- **Required action**
Among the records below, find the line that has "if hit[0] is"; from there, give the lines again exactly, and stop after the line that has "p = a.lerp(b, c / m)".
___ Data supplied
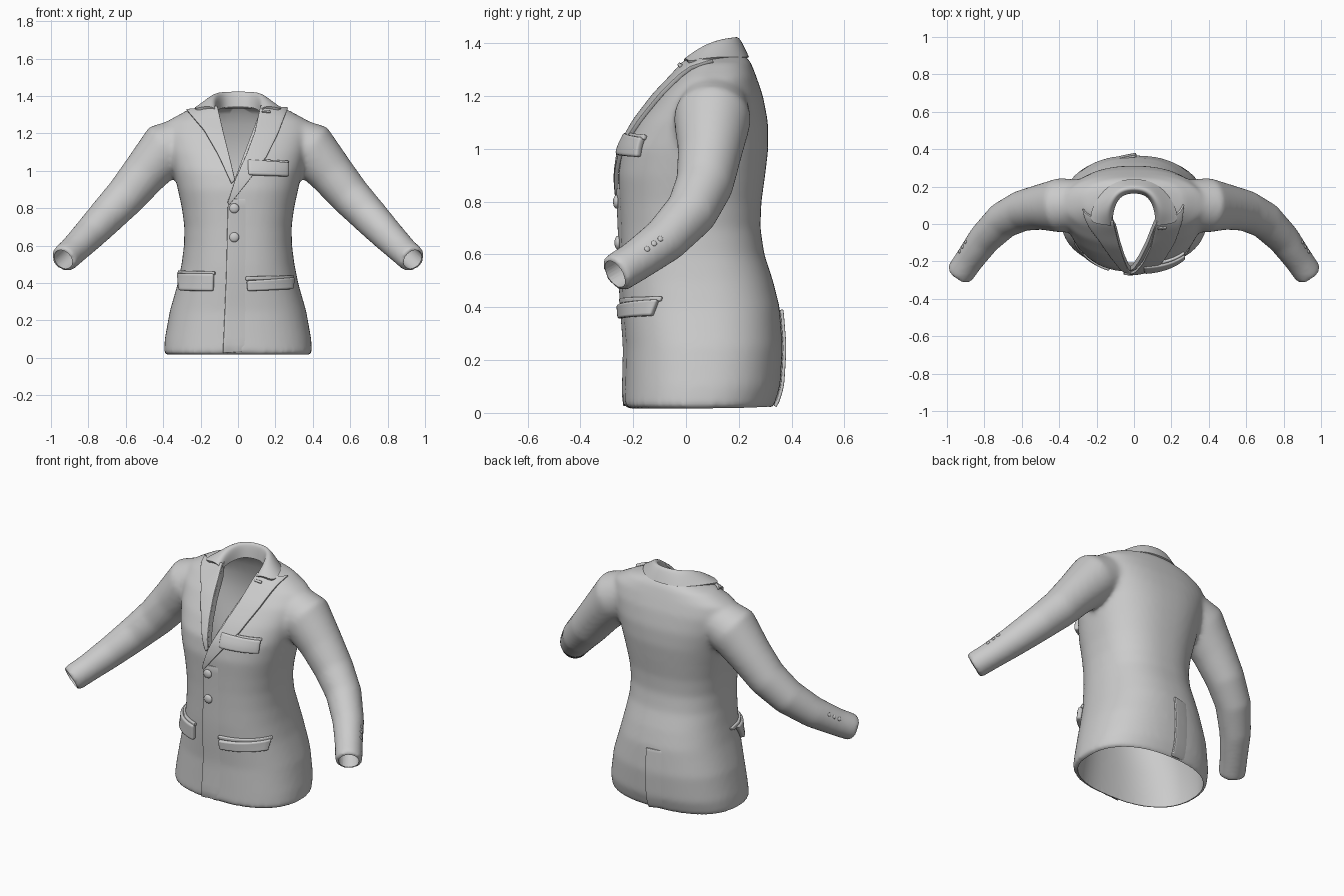
import bpy, bmesh, math
from mathutils import Vector
from mathutils.bvhtree import BVHTree

if "Cube" in bpy.data.objects:
    bpy.data.objects.remove(bpy.data.objects["Cube"], do_unlink=True)

cloth = bpy.data.materials.new("grey_cloth")
cloth.use_nodes = True
cloth.diffuse_color = (0.6, 0.6, 0.6, 1)
cloth.node_tree.nodes["Principled BSDF"].inputs["Base Color"].default_value = (0.6, 0.6, 0.6, 1)


def make(name, verts, faces):
    mesh = bpy.data.meshes.new(name)
    mesh.from_pydata(verts, [], faces)
    bm = bmesh.new()
    bm.from_mesh(mesh)
    bmesh.ops.recalc_face_normals(bm, faces=bm.faces)
    bm.to_mesh(mesh)
    bm.free()
    mesh.materials.append(cloth)
    obj = bpy.data.objects.new(name, mesh)
    bpy.context.collection.objects.link(obj)
    return obj


def activate(obj):
    bpy.ops.object.select_all(action='DESELECT')
    obj.select_set(True)
    bpy.context.view_layer.objects.active = obj


def modify(obj, kind, **settings):
    activate(obj)
    mod = obj.modifiers.new(kind.title(), kind)
    for key, value in settings.items():
        setattr(mod, key, value)
    bpy.ops.object.modifier_apply(modifier=mod.name)


def smooth(obj, angle=50):
    activate(obj)
    bpy.ops.object.shade_smooth_by_angle(angle=math.radians(angle))


def loft(name, rings):
    n = len(rings[0])
    verts = [p for ring in rings for p in ring]
    faces = [(r * n + i, r * n + (i + 1) % n, (r + 1) * n + (i + 1) % n, (r + 1) * n + i)
             for r in range(len(rings) - 1) for i in range(n)]
    faces += [tuple(range(n)), tuple(range(len(verts) - n, len(verts)))]
    return make(name, verts, faces)


def grid(name, rows):
    n = len(rows[0])
    faces = [(r * n + i, r * n + i + 1, (r + 1) * n + i + 1, (r + 1) * n + i)
             for r in range(len(rows) - 1) for i in range(n - 1)]
    return make(name, [p for row in rows for p in row], faces)


# Torso sections: height, half width, front y, back y
TORSO = [(.015, .397, -.235, .33), (.1, .392, -.232, .358), (.25, .365, -.228, .367),
         (.4, .322, -.24, .355), (.5, .302, -.245, .33), (.6, .289, -.246, .297),
         (.7, .287, -.248, .282), (.8, .3, -.252, .286), (.9, .322, -.257, .3),
         (1.0, .345, -.242, .312), (1.1, .37, -.187, .311), (1.2, .39, -.112, .292),
         (1.27, .37, -.045, .268), (1.325, .27, .0, .247), (1.355, .15, .03, .225)]
# Sleeve sections: centre x, y, z, radius
SLEEVE = [(.22, .11, 1.19, .12), (.39, .1, 1.115, .147), (.5, .09, .985, .122),
          (.6, .07, .865, .11), (.7, .02, .76, .1), (.8, -.08, .655, .088),
          (.88, -.19, .575, .078), (.935, -.27, .525, .076)]


def torso(name, inset=0.0):
    rings = []
    for z, w, f, b in TORSO:
        w, f, b = w - inset, f + inset, b - inset
        ring = []
        for i in range(48):
            c, s = math.cos(math.tau * i / 48), math.sin(math.tau * i / 48)
            ring.append(Vector((w * math.copysign(abs(c) ** .85, c),
                                (f + b) / 2 + (b - f) / 2 * math.copysign(abs(s) ** .85, s),
                                z - inset * (4 if z < .05 else 1))))
        rings.append(ring)
    return loft(name, rings)


def sleeve(name, side, inset=0.0):
    pts = [Vector((x * side, y, z)) for x, y, z, r in SLEEVE]
    radii = [s[3] - inset for s in SLEEVE]
    if inset:
        pts.append(pts[-1] * 2 - pts[-2])
        radii.append(radii[-1])
    rings = []
    for i, p in enumerate(pts):
        t = (pts[min(i + 1, len(pts) - 1)] - pts[max(i - 1, 0)]).normalized()
        u = t.cross(Vector((0, 1, 0))).normalized()
        v = t.cross(u)
        rings.append([p + radii[i] * (u * math.cos(a) + v * math.sin(a))
                      for a in [math.tau * k / 28 for k in range(28)]])
    return loft(name, rings)


# Body and sleeves fused into one garment
jacket = torso("jacket_body")
parts = [sleeve("sleeve_solid", s) for s in (-1, 1)]
activate(jacket)
for p in parts:
    p.select_set(True)
bpy.ops.object.join()
modify(jacket, 'REMESH', mode='VOXEL', voxel_size=.013)
modify(jacket, 'SMOOTH', factor=.5, iterations=14)
surface = BVHTree.FromObject(jacket, bpy.context.evaluated_depsgraph_get())

# Hollow inside, open neck and front V
v_shape = [(-.02, .95), (-.112, 1.33), (-.125, 1.5), (.13, 1.5), (.122, 1.33)]
neck = [[Vector((.122 * math.cos(a), .07 + .115 * math.sin(a), z))
         for a in [math.tau * k / 32 for k in range(32)]] for z in (1.27, 1.6)]
cutters = [torso("cavity", .022), sleeve("cavity_right", -1, .02), sleeve("cavity_left", 1, .02),
           loft("neck_hole", neck),
           loft("front_opening", [[Vector((x, y, z)) for x, z in v_shape] for y in (-.6, .07)])]
for cutter in cutters:
    cutter.hide_render = True
    modify(jacket, 'BOOLEAN', operation='DIFFERENCE', object=cutter, solver='EXACT')
    bpy.data.objects.remove(cutter, do_unlink=True)
smooth(jacket)


def on_body(x, z, lift, front=True):
    d = 1 if front else -1
    hit = surface.ray_cast(Vector((x, -d, z)), Vector((0, d, 0)))
    if hit[0] is None:
        hit = surface.find_nearest(Vector((x, .02, z)))
    return hit[0] + hit[1] * lift


def sample(line, t):
    t *= len(line) - 1
    i = min(int(t), len(line) - 2)
    return Vector(line[i]).lerp(Vector(line[i + 1]), t - i)


def panel(name, edge_a, edge_b, lift_a, lift_b, thick, front=True, n=20, m=8):
    """Cloth piece between two (x, z) edges, draped on the body."""
    rows = []
    for r in range(n + 1):
        a, b = sample(edge_a, r / n), sample(edge_b, r / n)
        row = []
        for c in range(m + 1):
            p = a.lerp(b, c / m)
            row.append(on_body(p.x, p.y, lift_a + (lift_b - lift_a) * c / m, front))
        rows.append(row)
    obj = grid(name, rows)
    modify(obj, 'SOLIDIFY', thickness=thick, offset=0)
    modify(obj, 'BEVEL', width=thick * .3, segments=2, limit_method='ANGLE')
    smooth(obj)
    return obj


# Lapels, front overlap and back vent
panel("left_lapel", [(.118, 1.335), (.09, 1.2), (.045, 1.08), (-.015, .95), (-.055, .83)],
      [(.262, 1.325), (.215, 1.2), (.15, 1.07), (.06, .95), (-.045, .82)], .012, .009, .016)
panel("right_lapel", [(-.108, 1.335), (-.085, 1.23), (-.055, 1.11), (-.015, .95)],
      [(-.272, 1.318), (-.18, 1.21), (-.105, 1.08), (-.035, .93)], .01, .008, .014)
panel("front_overlap", [(-.053, .85), (-.062, .45), (-.08, .03)],
      [(.06, .85), (.06, .45), (.06, .03)], .008, -.009, .012)
panel("back_vent", [(.012, .39), (.012, .03)], [(-.1, .39), (-.1, .03)], .009, -.009, .012, False)

# Pocket flaps with their welts
POCKETS = [("left_pocket", .045, .285, .42, .358, .008), ("right_pocket", -.305, -.125, .45, .358, .0),
           ("breast_pocket", .05, .262, 1.045, .975, -.006)]
for name, x0, x1, top, low, tilt in POCKETS:
    panel(name, [(x0, top + tilt * -1), (x0 + .005, low)], [(x1, top + tilt), (x1 - .004, low + tilt)],
          .012, .012, .028, n=6, m=12)
    panel(name + "_welt", [(x0 - .005, top + .015), (x0 - .005, top - .006)],
          [(x1 + .004, top + .012 + tilt), (x1 + .004, top - .006 + tilt)], .006, .006, .016, n=3, m=12)

# Lapel buttonhole
panel("lapel_buttonhole", [(.125, 1.31), (.125, 1.3)], [(.17, 1.305), (.17, 1.295)], .022, .022, .012, n=3)


# Buttons
def button(name, place, normal, radius):
    bpy.ops.mesh.primitive_uv_sphere_add(segments=20, ring_count=10, radius=radius, location=place)
    obj = bpy.context.object
    obj.name = name
    obj.scale.z = .5
    obj.rotation_euler = normal.to_track_quat('Z', 'Y').to_euler()
    obj.data.materials.append(cloth)
    bpy.ops.object.shade_smooth()


for k, z in enumerate((.8, .645)):
    button(f"front_button_{k + 1}", on_body(-.02, z, .012), Vector((0, -1, 0)), .026)
for side, label in ((-1, "right"), (1, "left")):
    for k in range(3):
        spot = Vector((side * (.95 - .018 * k), -.14 + .024 * k, .63 + .018 * k))
        place, normal, _, _ = surface.find_nearest(spot)
        button(f"{label}_cuff_button_{k + 1}", place, normal, .011)

# Collar: inner stand, fold and fall, from centre back to front
stand = [(0, .175, 1.34), (.07, .16, 1.34), (.105, .11, 1.33), (.12, .05, 1.32), (.12, -.005, 1.3)]
fold = [(0, .188, 1.432), (.075, .173, 1.43), (.114, .115, 1.42), (.13, .05, 1.385), (.125, -.005, 1.335)]
fall = [(0, .236, 1.345), (.1, .225, 1.345), (.18, .155, 1.345), (.225, .075, 1.34), (.235, .01, 1.322)]
rows = []
for row in (stand, fold, None, fall):
    if row is None:
        row = [Vector(a).lerp(Vector(b), .45) + Vector((0, 0, .012)) for a, b in zip(fold, fall)]
    rows.append([Vector((-p[0], p[1], p[2])) for p in row[:0:-1]] + [Vector(p) for p in row])
collar = grid("collar", rows)
modify(collar, 'SUBSURF', levels=3)
modify(collar, 'SOLIDIFY', thickness=.014, offset=0)
smooth(collar)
______
- **Answer to this problem**
    if hit[0] is None:
        hit = surface.find_nearest(Vector((x, .02, z)))
    return hit[0] + hit[1] * lift


def sample(line, t):
    t *= len(line) - 1
    i = min(int(t), len(line) - 2)
    return Vector(line[i]).lerp(Vector(line[i + 1]), t - i)


def panel(name, edge_a, edge_b, lift_a, lift_b, thick, front=True, n=20, m=8):
    """Cloth piece between two (x, z) edges, draped on the body."""
    rows = []
    for r in range(n + 1):
        a, b = sample(edge_a, r / n), sample(edge_b, r / n)
        row = []
        for c in range(m + 1):
            p = a.lerp(b, c / m)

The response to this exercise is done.